Friday, July 17, 2015

In the mountain is the molehill

I can get frozen or driven by a deadline. When writing for CBS Arts & Entertainment I would wait until the deadline was on me and then get crazy when the editor wanted changes until I embraced the learning process and opportunity. Same thing happened just two days ago when the time came to submit some poetry; I waited until six hours before the deadline. It felt like a mountain and I probably could have made better choices on the poems I selected to send. Authors build a business out of writing; that is prospective I lack. So, instead of scaling the mountain to look for the Muse or perfection, I need to do my very best and climb my molehill or lose the opportunity to publish my work. Not much more that I can say about this simple yet inspiring and to the point article on Helping Writers Become Authors, 5 Writing Lessons I Learned Ghostwriting for New York Times Bestsellers by Kevin Kaiser. Thanks Kevin!

Tuesday, July 14, 2015

Are you done yet?

Those who know me and let me say two words, and end up getting stories from my childhood to my life now, ask questions such as "Are you done yet?"  They are talking about my novels.

I never feel like my writing is good enough or ready, this why I am sharing this article Writing Life: Jilted – and Still Jazzed by Tina Lincer on Author; it hit a chord. I wrote every place and on everything I could find, from napkins to (unused) toilet seat paper. Finally, since I retired, and I can write most of the time in my office on my laptop or iPad, I am bogged by never feeling that my books are ready!  So, this article I'm Out of My Comfort Zone by Jill Jepson on She Writes set me straight. I am willing to post my synopsis and start sharing my books.  Hope you like the articles.

Wednesday, July 01, 2015

Proud to post an editorial on Cuba by J. C. Weeks

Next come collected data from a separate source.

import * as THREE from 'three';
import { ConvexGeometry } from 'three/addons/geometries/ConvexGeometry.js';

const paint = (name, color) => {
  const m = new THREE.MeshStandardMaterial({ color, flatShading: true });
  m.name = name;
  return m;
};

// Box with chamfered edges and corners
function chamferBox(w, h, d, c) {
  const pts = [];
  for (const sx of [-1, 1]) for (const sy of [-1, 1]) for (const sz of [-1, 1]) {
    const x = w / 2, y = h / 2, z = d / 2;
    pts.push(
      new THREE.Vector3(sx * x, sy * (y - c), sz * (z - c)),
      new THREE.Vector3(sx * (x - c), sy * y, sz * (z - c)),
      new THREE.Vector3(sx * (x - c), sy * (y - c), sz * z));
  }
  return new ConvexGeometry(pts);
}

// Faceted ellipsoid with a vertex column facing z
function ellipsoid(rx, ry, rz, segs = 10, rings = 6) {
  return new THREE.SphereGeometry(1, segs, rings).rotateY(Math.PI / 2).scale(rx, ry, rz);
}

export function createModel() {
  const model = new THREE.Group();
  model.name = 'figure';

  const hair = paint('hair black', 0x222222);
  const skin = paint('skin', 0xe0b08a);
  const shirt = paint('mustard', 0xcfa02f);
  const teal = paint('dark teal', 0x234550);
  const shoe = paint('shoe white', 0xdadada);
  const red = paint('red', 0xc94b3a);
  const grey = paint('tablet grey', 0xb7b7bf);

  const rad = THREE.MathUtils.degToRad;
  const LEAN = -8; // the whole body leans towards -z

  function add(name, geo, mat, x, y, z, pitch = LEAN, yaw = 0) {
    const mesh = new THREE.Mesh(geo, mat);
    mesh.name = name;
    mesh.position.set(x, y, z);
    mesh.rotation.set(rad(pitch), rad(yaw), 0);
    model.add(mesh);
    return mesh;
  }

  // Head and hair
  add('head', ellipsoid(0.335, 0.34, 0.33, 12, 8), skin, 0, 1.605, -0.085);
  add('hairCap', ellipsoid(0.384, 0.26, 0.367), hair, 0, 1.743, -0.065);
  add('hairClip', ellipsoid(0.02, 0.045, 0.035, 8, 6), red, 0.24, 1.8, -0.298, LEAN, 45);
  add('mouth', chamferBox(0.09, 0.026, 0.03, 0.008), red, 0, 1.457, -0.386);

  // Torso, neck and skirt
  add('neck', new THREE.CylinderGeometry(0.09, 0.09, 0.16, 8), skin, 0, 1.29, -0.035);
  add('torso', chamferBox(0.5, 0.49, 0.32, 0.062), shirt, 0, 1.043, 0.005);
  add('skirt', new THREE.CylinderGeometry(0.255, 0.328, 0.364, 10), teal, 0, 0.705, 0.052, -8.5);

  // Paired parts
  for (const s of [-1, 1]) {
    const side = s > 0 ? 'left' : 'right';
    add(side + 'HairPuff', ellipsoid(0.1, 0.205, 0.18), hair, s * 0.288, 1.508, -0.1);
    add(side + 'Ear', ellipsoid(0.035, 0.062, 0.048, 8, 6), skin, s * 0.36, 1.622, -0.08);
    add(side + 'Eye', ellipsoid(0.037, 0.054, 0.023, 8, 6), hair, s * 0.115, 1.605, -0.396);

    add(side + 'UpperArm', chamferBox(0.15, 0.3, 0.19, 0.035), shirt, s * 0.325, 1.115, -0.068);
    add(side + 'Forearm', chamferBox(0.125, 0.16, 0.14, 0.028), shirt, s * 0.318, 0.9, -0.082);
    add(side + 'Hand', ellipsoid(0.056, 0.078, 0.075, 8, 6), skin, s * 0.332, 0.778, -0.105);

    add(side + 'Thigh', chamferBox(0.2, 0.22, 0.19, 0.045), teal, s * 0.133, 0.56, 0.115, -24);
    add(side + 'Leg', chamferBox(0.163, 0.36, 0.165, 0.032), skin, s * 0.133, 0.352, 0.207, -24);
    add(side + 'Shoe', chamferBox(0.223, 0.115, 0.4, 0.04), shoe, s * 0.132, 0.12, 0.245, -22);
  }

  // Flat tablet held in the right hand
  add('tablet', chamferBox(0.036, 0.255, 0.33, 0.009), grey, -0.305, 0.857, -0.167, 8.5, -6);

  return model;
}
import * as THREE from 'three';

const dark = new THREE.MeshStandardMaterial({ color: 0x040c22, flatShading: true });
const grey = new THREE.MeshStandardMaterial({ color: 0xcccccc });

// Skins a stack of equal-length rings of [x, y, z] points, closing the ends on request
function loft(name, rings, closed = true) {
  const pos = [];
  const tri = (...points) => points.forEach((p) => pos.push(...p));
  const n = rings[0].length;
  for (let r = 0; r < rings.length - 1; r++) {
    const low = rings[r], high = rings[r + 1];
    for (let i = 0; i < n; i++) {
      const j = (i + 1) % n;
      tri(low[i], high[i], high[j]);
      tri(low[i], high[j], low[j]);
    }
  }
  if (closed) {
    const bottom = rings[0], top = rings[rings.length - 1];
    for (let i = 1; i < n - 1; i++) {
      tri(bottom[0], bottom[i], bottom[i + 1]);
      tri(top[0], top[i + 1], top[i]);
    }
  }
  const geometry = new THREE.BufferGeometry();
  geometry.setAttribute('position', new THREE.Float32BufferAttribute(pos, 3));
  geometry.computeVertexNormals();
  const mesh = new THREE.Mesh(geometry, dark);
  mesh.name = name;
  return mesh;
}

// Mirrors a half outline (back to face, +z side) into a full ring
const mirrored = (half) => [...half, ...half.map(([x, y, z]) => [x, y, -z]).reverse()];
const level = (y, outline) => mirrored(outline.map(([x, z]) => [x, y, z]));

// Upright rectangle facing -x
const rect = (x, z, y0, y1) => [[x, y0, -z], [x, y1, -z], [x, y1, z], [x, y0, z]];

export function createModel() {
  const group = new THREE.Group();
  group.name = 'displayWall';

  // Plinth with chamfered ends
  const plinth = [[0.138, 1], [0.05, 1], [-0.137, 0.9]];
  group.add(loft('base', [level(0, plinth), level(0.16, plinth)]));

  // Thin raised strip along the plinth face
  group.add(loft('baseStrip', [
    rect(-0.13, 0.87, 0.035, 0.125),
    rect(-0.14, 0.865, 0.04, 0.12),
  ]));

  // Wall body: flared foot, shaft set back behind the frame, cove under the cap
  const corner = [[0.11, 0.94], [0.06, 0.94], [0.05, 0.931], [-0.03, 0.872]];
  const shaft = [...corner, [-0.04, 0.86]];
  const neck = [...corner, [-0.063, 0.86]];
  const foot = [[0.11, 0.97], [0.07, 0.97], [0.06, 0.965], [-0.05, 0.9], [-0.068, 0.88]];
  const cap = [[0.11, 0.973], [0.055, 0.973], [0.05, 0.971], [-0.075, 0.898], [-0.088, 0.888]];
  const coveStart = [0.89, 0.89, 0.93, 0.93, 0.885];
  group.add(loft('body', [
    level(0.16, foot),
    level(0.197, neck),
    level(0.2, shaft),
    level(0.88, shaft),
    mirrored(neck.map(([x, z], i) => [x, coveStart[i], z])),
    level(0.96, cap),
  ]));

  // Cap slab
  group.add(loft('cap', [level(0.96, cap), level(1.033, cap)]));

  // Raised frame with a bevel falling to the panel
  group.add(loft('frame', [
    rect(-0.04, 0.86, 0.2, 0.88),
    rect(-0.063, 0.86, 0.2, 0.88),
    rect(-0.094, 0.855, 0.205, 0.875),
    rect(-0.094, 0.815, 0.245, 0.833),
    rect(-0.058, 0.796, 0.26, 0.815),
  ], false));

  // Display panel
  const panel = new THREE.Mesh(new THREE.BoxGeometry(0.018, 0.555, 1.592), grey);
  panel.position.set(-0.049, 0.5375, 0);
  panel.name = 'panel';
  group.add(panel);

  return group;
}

So Republicans think Cuba does not deserve normal relations with our country.
Remember Vietnam? That fight (1960 – 1975) was to prevent communism from dominoing through Southeast Asia and eventually the world. Over 47,500 young American lives were wasted in that ‘crusade’.
The United States re-established diplomatic relations with Vietnam (still a self-declared communist republic) and reopened the U.S. Embassy there in 1995. The U. S. is one of Vietnam’s five major trade partners, there is no tourism restriction imposed by U. S. or Vietnamese law on U. S. citizens (over 400,000 a year). Oh, and no ‘domino effect’ ensued as a result of Vietnamese re-unification.
Now let’s look at Cuba. Beginning at the end of the Spanish-American War (1898) the United States held sway over Cuban autonomy and economics until Castro took power in 1959. The
U. S. first endorsed Castro but then reversed when he declared Cuba a Communist Republic. In reality, the only ones affected by this take over were organized crime and financiers who owned Cuba’s tourist infrastructure.
None the less, President Eisenhower authorized the training and arming of Cuban expats living in Florida for an invasion to topple the Castro regime. In 1961, the Kennedy administration oversaw this invasion, but did not logistically support the incursion which crumbled and withered in 3 days. In this conflict U. S. military combat deaths incurred was 5.
A year later in 1962 the Cuban Missile Crisis loomed its ugly head and Kennedy set the U. S. military in motion to block Russian missile deliveries to the island. No actual combat ensued, however, 1 reconnaissance flight pilot was shot down and died in the crash.
The Cuban system has survived all U. S. imposed sanctions and most of my 67+ years on this planet. All other nations have long since lifted what sanctions they had imposed and trade with Cuba readily. Cuba’s tourist trade is doing well with Canadians and Europeans. Cuba’s literacy rate is 99% and its doctors are considered to be among the best in the world by the World Health Organization. Cuban doctors were some of the first international medical teams to go to Africa to help contain the Ebola outbreak.
Let’s compare…
Both countries are still socialist, both have not fomented the ‘communist domino effect’, both are not empowering international terrorism, both do not harbor any desire to become a ‘nuclear nation’, both do not seek to illegally grow their nation by seizing land of other nations or ignore claims of other nations to lands near said nation.
The only difference here is the number of U. S. military lives lost so Vietnam could remain socialist and become a U. S. trade partner with full diplomatic affiliation.
With Cuba the U. S. only incurred total combat deaths of 6 military personnel. Republicans seem to think Cuba is some great menace. If that were the case, how come we only lost 6 in combat? After all, Vietnam was going to ‘domino’ the world with socialism and we threw away over 47,000 lives to prevent it. Do Republicans think we are 46,995+ lives short of Cuba being worth normalization of relations? Perhaps that’s why they want our military to stay in the Middle East, the U. S. body count isn’t high enough yet to warrant it.
Cuba is no more a threat to the United States than Vietnam was. Republicans get over it, if Cuban cigars and rum are a threat, I’ll live with the danger.
Editorial by, J. C. Weeks